Exercise prompt
Copy each line below in which the string "cuff" occurs.

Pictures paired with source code
- - - -
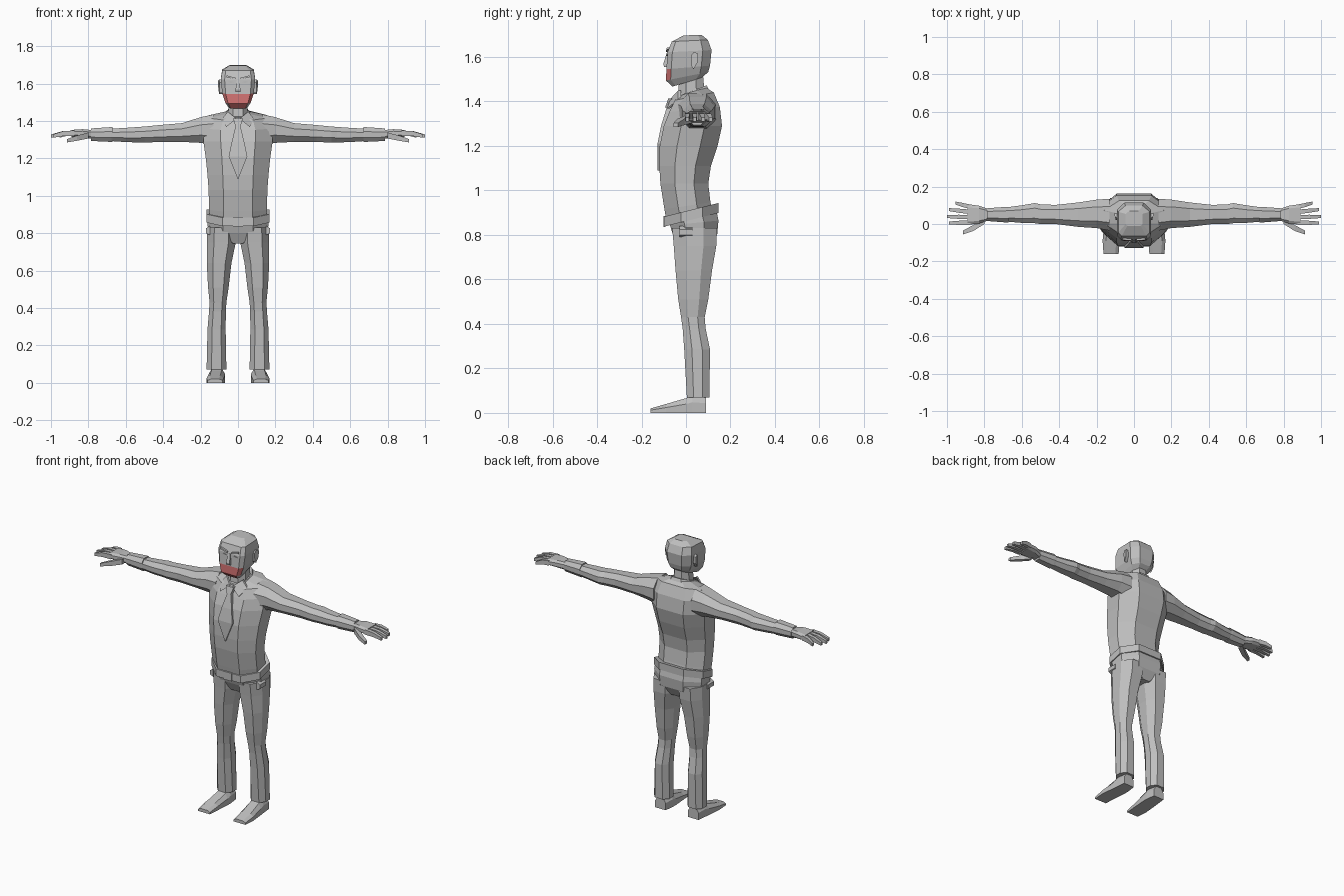
import bpy, bmesh
from mathutils import Vector


def material(name, rgb):
    m = bpy.data.materials.new(name)
    m.diffuse_color = (*rgb, 1)
    return m


GREY = material("plain_grey", (0.52, 0.52, 0.52))
RED = material("mouth_red", (0.65, 0.17, 0.17))


def loft(name, rings, mirror=False):
    """Skin a list of equal-length point rings and cap both ends."""
    bm = bmesh.new()
    rows = [[bm.verts.new(p) for p in r] for r in rings]
    n = len(rows[0])
    for a, b in zip(rows, rows[1:]):
        for i in range(n):
            j = (i + 1) % n
            bm.faces.new((a[i], a[j], b[j], b[i]))
    bm.faces.new(rows[0])
    bm.faces.new(rows[-1])
    bmesh.ops.recalc_face_normals(bm, faces=bm.faces)
    me = bpy.data.meshes.new(name)
    bm.to_mesh(me)
    bm.free()
    me.materials.append(GREY)
    ob = bpy.data.objects.new(name, me)
    bpy.context.collection.objects.link(ob)
    if mirror:
        ob.modifiers.new("mirror", "MIRROR").use_mirror_merge = False
    return ob


def octagon(a0, a1, b0, b1, front=(0.5, 0.3), back=(0.5, 0.3)):
    """Chamfered box section; front/back give flat width and chamfer depth."""
    c, h, d = (a0 + a1) / 2, (a1 - a0) / 2, b1 - b0
    (ff, fd), (bf, bd) = front, back
    return [(c - ff * h, b0), (c + ff * h, b0), (a1, b0 + fd * d), (a1, b1 - bd * d),
            (c + bf * h, b1), (c - bf * h, b1), (a0, b1 - bd * d), (a0, b0 + fd * d)]


def box(a0, a1, b0, b1):
    return [(a0, b0), (a1, b0), (a1, b1), (a0, b1)]


def upright(z, w, yf, yb, tilt=0.0, **k):
    """Centred horizontal section, tipped up towards the back."""
    return [(x, y, z + tilt * y) for x, y in octagon(-w, w, yf, yb, **k)]


def slab(z, x0, x1, yf, yb):
    return [(x, y, z) for x, y in box(x0, x1, yf, yb)]


def rod(name, path, mirror=True):
    """Box-section limb along x: (x, y centre, z centre, half y, half z)."""
    return loft(name, [[(x, a, b) for a, b in box(y - hy, y + hy, z - hz, z + hz)]
                       for x, y, z, hy, hz in path], mirror)


def plate(name, pts, depth, mirror=False):
    """Thin flat panel pushed back along y."""
    return loft(name, [pts, [(x, y + depth, z) for x, y, z in pts]], mirror)


# Shirt body
loft("shirt_body", [upright(*r) for r in [
    (0.87, 0.150, -0.085, 0.120, 0.25), (0.93, 0.155, -0.097, 0.110, 0.15),
    (1.03, 0.157, -0.115, 0.100), (1.11, 0.163, -0.120, 0.112),
    (1.20, 0.172, -0.118, 0.142), (1.29, 0.185, -0.100, 0.162),
    (1.36, 0.186, -0.075, 0.152, 0.1), (1.415, 0.160, -0.050, 0.125, 0.2),
    (1.435, 0.065, -0.035, 0.090, 0.3)]])

# Sleeves: x, y range, z range
sleeve = [(0.13, -0.035, 0.135, 1.27, 1.435), (0.20, -0.022, 0.130, 1.283, 1.420),
          (0.30, -0.015, 0.115, 1.288, 1.388), (0.42, 0.000, 0.102, 1.287, 1.378),
          (0.50, 0.000, 0.105, 1.285, 1.370), (0.53, 0.004, 0.112, 1.285, 1.368),
          (0.60, 0.006, 0.100, 1.287, 1.363), (0.69, 0.014, 0.088, 1.293, 1.358)]
loft("sleeve", [[(x, y, z) for y, z in octagon(*r)] for x, *r in sleeve], True)
cuff = [(0.67, 0.008, 0.092, 1.288, 1.367), (0.68, 0.008, 0.092, 1.288, 1.367),
        (0.785, 0.016, 0.084, 1.293, 1.360)]
loft("cuff", [[(x, y, z) for y, z in octagon(*r)] for x, *r in cuff], True)

# Hands
palm = [(0.77, 0.022, 0.078, 1.303, 1.350), (0.83, 0.002, 0.098, 1.312, 1.356),
        (0.89, -0.004, 0.106, 1.315, 1.352)]
loft("palm", [[(x, y, z) for y, z in octagon(*r, front=(0.7, 0.25), back=(0.7, 0.25))]
              for x, *r in palm], True)
for i, (y0, y1, tip) in enumerate([(0.008, 0.005, 0.99), (0.037, 0.040, 1.0),
                                   (0.065, 0.077, 0.99), (0.092, 0.112, 0.955)]):
    mid = (0.88 + tip) / 2
    rod(f"finger_{i + 1}", [(0.875, y0, 1.334, 0.012, 0.015),
                            (mid, (y0 + y1) / 2, 1.332, 0.011, 0.013),
                            (tip, y1, 1.319, 0.008, 0.009)])
rod("thumb", [(0.80, 0.018, 1.322, 0.018, 0.016), (0.86, -0.022, 1.308, 0.016, 0.014),
              (0.915, -0.046, 1.294, 0.010, 0.009)])

# Trousers
loft("trouser_seat", [upright(*r) for r in [
    (0.745, 0.050, -0.030, 0.110), (0.80, 0.158, -0.058, 0.140),
    (0.85, 0.163, -0.072, 0.146, 0.1), (0.885, 0.160, -0.080, 0.135, 0.25)]])
legs = [(0.83, 0.010, 0.165, -0.062, 0.140), (0.75, 0.012, 0.167, -0.055, 0.136),
        (0.64, 0.035, 0.167, -0.047, 0.117), (0.51, 0.050, 0.160, -0.035, 0.100),
        (0.43, 0.062, 0.152, -0.022, 0.084), (0.38, 0.065, 0.155, -0.015, 0.088),
        (0.285, 0.066, 0.163, -0.008, 0.108), (0.07, 0.062, 0.168, 0.004, 0.105)]
loft("trouser_leg", [[(x, y, z) for x, y in octagon(*r)] for z, *r in legs], True)
plate("pocket_flap", [(0.150, -0.03, 0.79), (0.172, -0.03, 0.80),
                      (0.172, -0.03, 0.825), (0.150, -0.03, 0.84)], 0.06, True)

# Belt and buckle
loft("belt", [upright(z, 0.168, -0.096, 0.146, 0.25) for z in (0.862, 0.907)])
plate("buckle", [(-0.027, -0.102, 0.836), (0.027, -0.102, 0.836),
                 (0.027, -0.102, 0.886), (-0.027, -0.102, 0.886)], 0.01)

# Shoes, lofted from heel to toe
shoe = [(0.090, 0.078, 0.150, 0, 0.072), (0.030, 0.070, 0.156, 0, 0.080),
        (0.000, 0.070, 0.160, 0, 0.066), (-0.090, 0.077, 0.168, 0, 0.040),
        (-0.160, 0.082, 0.163, 0, 0.020)]
loft("shoe", [[(x, y, z) for x, z in
               [(a, lo), (b, lo), (b, hi * 0.6), (b - 0.018, hi), (a + 0.018, hi), (a, hi * 0.6)]]
              for y, a, b, lo, hi in shoe], True)

# Neck, collar and tie
loft("neck", [upright(1.40, 0.056, -0.040, 0.085, 0.3), upright(1.51, 0.048, -0.030, 0.076, 0.2)])
loft("collar_band", [upright(1.395, 0.090, -0.062, 0.112, 0.35),
                     upright(1.437, 0.060, -0.048, 0.093, 0.38)])
plate("collar_flap", [(0.008, -0.070, 1.412), (0.063, -0.086, 1.368),
                      (0.088, -0.035, 1.408), (0.055, -0.035, 1.450)], 0.012, True)
loft("tie_knot", [slab(1.412, -0.026, 0.026, -0.080, -0.04),
                  slab(1.372, -0.014, 0.014, -0.094, -0.05)])
loft("tie_blade", [slab(z, -w, w, y, y + 0.02) for z, w, y in [
    (1.375, 0.012, -0.086), (1.29, 0.033, -0.112), (1.21, 0.050, -0.128), (1.09, 0.002, -0.128)]])

# Head with a coloured lower face
k = dict(front=(0.78, 0.11), back=(0.55, 0.2))
head = loft("head", [upright(*r, **k) for r in [
    (1.485, 0.050, -0.062, 0.070, 0.30), (1.512, 0.068, -0.090, 0.100, 0.20),
    (1.552, 0.084, -0.088, 0.108, 0.08), (1.625, 0.092, -0.083, 0.115, 0.05),
    (1.672, 0.084, -0.064, 0.098, 0.05), (1.697, 0.045, -0.010, 0.070, 0.03)]])
head.data.materials.append(RED)
for f in head.data.polygons:
    if f.center.z < 1.55 and f.normal.y < -0.35 and f.center.y < -0.05:
        f.material_index = 1

# Face details and ears
loft("nose", [slab(1.555, -0.014, 0.014, -0.098, -0.07), slab(1.568, -0.013, 0.013, -0.102, -0.07),
              slab(1.620, -0.006, 0.006, -0.086, -0.07)])
plate("eyebrow", [(0.014, -0.090, 1.622), (0.062, -0.088, 1.634),
                  (0.060, -0.086, 1.643), (0.014, -0.089, 1.631)], 0.02, True)
plate("eye", [(0.020, -0.088, 1.607), (0.038, -0.088, 1.603),
              (0.056, -0.088, 1.609), (0.038, -0.088, 1.614)], 0.009, True)
ear = [(0.022, 1.605), (0.035, 1.622), (0.055, 1.615), (0.052, 1.575), (0.034, 1.545), (0.026, 1.555)]
loft("ear", [[(0.078, y, z) for y, z in ear],
             [(0.098 + 0.25 * (y - 0.022), y, z) for y, z in ear]], True)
- - - -
Solution
cuff = [(0.67, 0.008, 0.092, 1.288, 1.367), (0.68, 0.008, 0.092, 1.288, 1.367),
loft("cuff", [[(x, y, z) for y, z in octagon(*r)] for x, *r in cuff], True)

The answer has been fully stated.